**** Supplied data

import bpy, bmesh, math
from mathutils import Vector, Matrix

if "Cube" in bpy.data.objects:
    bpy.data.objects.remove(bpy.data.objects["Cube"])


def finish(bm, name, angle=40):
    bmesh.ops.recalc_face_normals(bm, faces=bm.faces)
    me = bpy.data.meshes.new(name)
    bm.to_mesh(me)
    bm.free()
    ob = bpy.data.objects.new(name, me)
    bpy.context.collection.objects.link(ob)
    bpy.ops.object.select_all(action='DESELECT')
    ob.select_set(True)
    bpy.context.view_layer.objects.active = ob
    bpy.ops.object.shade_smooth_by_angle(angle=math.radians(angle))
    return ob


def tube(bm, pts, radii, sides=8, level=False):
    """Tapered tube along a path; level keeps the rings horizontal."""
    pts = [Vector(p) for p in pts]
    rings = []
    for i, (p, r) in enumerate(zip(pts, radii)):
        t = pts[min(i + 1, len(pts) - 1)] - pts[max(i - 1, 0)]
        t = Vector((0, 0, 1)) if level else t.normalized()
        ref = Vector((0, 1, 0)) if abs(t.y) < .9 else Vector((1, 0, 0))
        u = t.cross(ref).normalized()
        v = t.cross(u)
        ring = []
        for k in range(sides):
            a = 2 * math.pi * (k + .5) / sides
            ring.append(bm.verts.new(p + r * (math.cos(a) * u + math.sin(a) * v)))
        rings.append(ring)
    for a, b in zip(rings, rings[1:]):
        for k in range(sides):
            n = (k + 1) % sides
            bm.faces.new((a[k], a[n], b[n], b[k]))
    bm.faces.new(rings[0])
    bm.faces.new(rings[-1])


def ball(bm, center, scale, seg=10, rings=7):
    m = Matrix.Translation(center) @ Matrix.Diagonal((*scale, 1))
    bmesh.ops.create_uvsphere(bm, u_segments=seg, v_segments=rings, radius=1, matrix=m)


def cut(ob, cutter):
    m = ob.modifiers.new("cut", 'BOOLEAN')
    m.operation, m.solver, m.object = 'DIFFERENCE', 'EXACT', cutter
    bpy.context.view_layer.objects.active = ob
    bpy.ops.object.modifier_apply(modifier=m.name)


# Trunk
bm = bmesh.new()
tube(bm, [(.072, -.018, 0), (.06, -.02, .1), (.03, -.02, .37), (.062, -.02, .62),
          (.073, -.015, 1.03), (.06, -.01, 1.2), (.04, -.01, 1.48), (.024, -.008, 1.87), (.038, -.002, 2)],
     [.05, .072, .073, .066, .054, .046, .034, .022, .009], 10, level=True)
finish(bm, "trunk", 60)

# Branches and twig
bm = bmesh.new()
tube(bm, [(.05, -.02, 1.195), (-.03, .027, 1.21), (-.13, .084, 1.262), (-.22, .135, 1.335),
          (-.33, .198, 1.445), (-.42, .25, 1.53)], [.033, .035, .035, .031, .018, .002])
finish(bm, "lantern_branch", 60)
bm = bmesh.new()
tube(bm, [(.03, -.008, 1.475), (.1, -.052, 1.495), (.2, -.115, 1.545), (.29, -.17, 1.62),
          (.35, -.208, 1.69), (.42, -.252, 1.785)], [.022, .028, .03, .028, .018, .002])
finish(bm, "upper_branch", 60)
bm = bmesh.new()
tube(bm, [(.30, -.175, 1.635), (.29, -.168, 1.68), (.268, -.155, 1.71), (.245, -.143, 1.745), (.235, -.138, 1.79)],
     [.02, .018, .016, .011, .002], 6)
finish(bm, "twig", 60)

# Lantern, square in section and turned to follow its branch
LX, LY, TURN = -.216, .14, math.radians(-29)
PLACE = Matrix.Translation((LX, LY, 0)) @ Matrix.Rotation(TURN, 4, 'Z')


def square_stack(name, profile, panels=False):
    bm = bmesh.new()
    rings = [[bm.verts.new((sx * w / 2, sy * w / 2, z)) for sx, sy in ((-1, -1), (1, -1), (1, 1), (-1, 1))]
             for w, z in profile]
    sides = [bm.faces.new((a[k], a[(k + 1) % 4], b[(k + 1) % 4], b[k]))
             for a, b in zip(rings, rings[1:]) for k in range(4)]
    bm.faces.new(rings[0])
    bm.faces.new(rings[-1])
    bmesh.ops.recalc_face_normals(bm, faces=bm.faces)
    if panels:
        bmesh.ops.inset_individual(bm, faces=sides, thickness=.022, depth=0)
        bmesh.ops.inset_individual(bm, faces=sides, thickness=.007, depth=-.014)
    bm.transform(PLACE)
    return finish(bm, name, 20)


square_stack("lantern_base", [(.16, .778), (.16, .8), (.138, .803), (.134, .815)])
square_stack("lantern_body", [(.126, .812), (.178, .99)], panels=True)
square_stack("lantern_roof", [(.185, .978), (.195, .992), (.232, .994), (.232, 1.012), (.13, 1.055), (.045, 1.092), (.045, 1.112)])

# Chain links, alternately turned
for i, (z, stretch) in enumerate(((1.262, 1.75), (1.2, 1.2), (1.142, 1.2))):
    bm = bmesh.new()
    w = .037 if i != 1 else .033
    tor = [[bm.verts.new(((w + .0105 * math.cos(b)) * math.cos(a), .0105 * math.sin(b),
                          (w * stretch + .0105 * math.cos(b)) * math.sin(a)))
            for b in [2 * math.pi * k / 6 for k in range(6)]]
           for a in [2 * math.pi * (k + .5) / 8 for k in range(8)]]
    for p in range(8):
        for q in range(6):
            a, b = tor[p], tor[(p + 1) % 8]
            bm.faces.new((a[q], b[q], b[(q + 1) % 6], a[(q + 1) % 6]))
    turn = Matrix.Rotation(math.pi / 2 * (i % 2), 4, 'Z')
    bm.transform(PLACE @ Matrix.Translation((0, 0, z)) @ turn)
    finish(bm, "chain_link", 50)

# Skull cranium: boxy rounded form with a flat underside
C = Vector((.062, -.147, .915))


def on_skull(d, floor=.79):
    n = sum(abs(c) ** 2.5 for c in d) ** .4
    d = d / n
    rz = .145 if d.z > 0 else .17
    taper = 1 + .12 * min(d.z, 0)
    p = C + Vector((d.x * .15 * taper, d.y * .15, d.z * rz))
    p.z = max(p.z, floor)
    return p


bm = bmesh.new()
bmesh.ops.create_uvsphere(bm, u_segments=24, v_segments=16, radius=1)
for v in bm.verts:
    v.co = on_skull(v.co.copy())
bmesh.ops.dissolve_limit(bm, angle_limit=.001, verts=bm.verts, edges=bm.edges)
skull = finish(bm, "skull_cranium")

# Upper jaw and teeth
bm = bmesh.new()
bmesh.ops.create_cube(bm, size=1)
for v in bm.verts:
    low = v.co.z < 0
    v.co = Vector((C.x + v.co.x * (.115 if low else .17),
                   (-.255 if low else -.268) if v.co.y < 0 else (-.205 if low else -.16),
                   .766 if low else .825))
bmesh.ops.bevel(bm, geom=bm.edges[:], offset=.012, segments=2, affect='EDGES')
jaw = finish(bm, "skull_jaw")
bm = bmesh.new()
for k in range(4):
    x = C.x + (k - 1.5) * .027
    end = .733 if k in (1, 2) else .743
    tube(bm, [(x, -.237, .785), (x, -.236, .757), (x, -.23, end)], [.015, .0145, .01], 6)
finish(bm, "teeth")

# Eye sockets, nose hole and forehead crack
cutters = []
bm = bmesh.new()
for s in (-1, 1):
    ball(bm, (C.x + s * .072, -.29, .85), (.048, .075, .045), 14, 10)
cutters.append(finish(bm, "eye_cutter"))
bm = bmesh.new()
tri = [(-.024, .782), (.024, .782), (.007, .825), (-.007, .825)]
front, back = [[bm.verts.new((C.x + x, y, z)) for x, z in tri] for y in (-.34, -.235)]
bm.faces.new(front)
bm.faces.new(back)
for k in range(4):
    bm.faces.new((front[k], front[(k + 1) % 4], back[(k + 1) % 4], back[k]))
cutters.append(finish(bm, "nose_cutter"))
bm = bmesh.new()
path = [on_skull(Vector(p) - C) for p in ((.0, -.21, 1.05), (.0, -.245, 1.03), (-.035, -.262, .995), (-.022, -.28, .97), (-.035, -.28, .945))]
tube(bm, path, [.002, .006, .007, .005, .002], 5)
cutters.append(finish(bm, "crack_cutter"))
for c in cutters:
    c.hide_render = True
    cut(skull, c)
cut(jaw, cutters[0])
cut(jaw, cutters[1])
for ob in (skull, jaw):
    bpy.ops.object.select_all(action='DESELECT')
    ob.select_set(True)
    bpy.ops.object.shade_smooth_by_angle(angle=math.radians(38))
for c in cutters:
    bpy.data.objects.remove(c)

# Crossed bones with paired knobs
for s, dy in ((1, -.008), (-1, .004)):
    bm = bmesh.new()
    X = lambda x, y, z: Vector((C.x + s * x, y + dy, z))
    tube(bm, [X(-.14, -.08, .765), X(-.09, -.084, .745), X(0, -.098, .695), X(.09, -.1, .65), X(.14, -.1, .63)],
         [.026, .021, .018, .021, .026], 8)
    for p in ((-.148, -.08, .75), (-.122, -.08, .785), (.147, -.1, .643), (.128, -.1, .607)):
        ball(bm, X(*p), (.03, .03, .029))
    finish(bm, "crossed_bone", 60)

********

Task description:
All lines from the one with "cut(jaw, cutters[1])" through the end of the records need to be copied exactly, and no other lines.

Answer to this problem:
cut(jaw, cutters[1])
for ob in (skull, jaw):
    bpy.ops.object.select_all(action='DESELECT')
    ob.select_set(True)
    bpy.ops.object.shade_smooth_by_angle(angle=math.radians(38))
for c in cutters:
    bpy.data.objects.remove(c)

# Crossed bones with paired knobs
for s, dy in ((1, -.008), (-1, .004)):
    bm = bmesh.new()
    X = lambda x, y, z: Vector((C.x + s * x, y + dy, z))
    tube(bm, [X(-.14, -.08, .765), X(-.09, -.084, .745), X(0, -.098, .695), X(.09, -.1, .65), X(.14, -.1, .63)],
         [.026, .021, .018, .021, .026], 8)
    for p in ((-.148, -.08, .75), (-.122, -.08, .785), (.147, -.1, .643), (.128, -.1, .607)):
        ball(bm, X(*p), (.03, .03, .029))
    finish(bm, "crossed_bone", 60)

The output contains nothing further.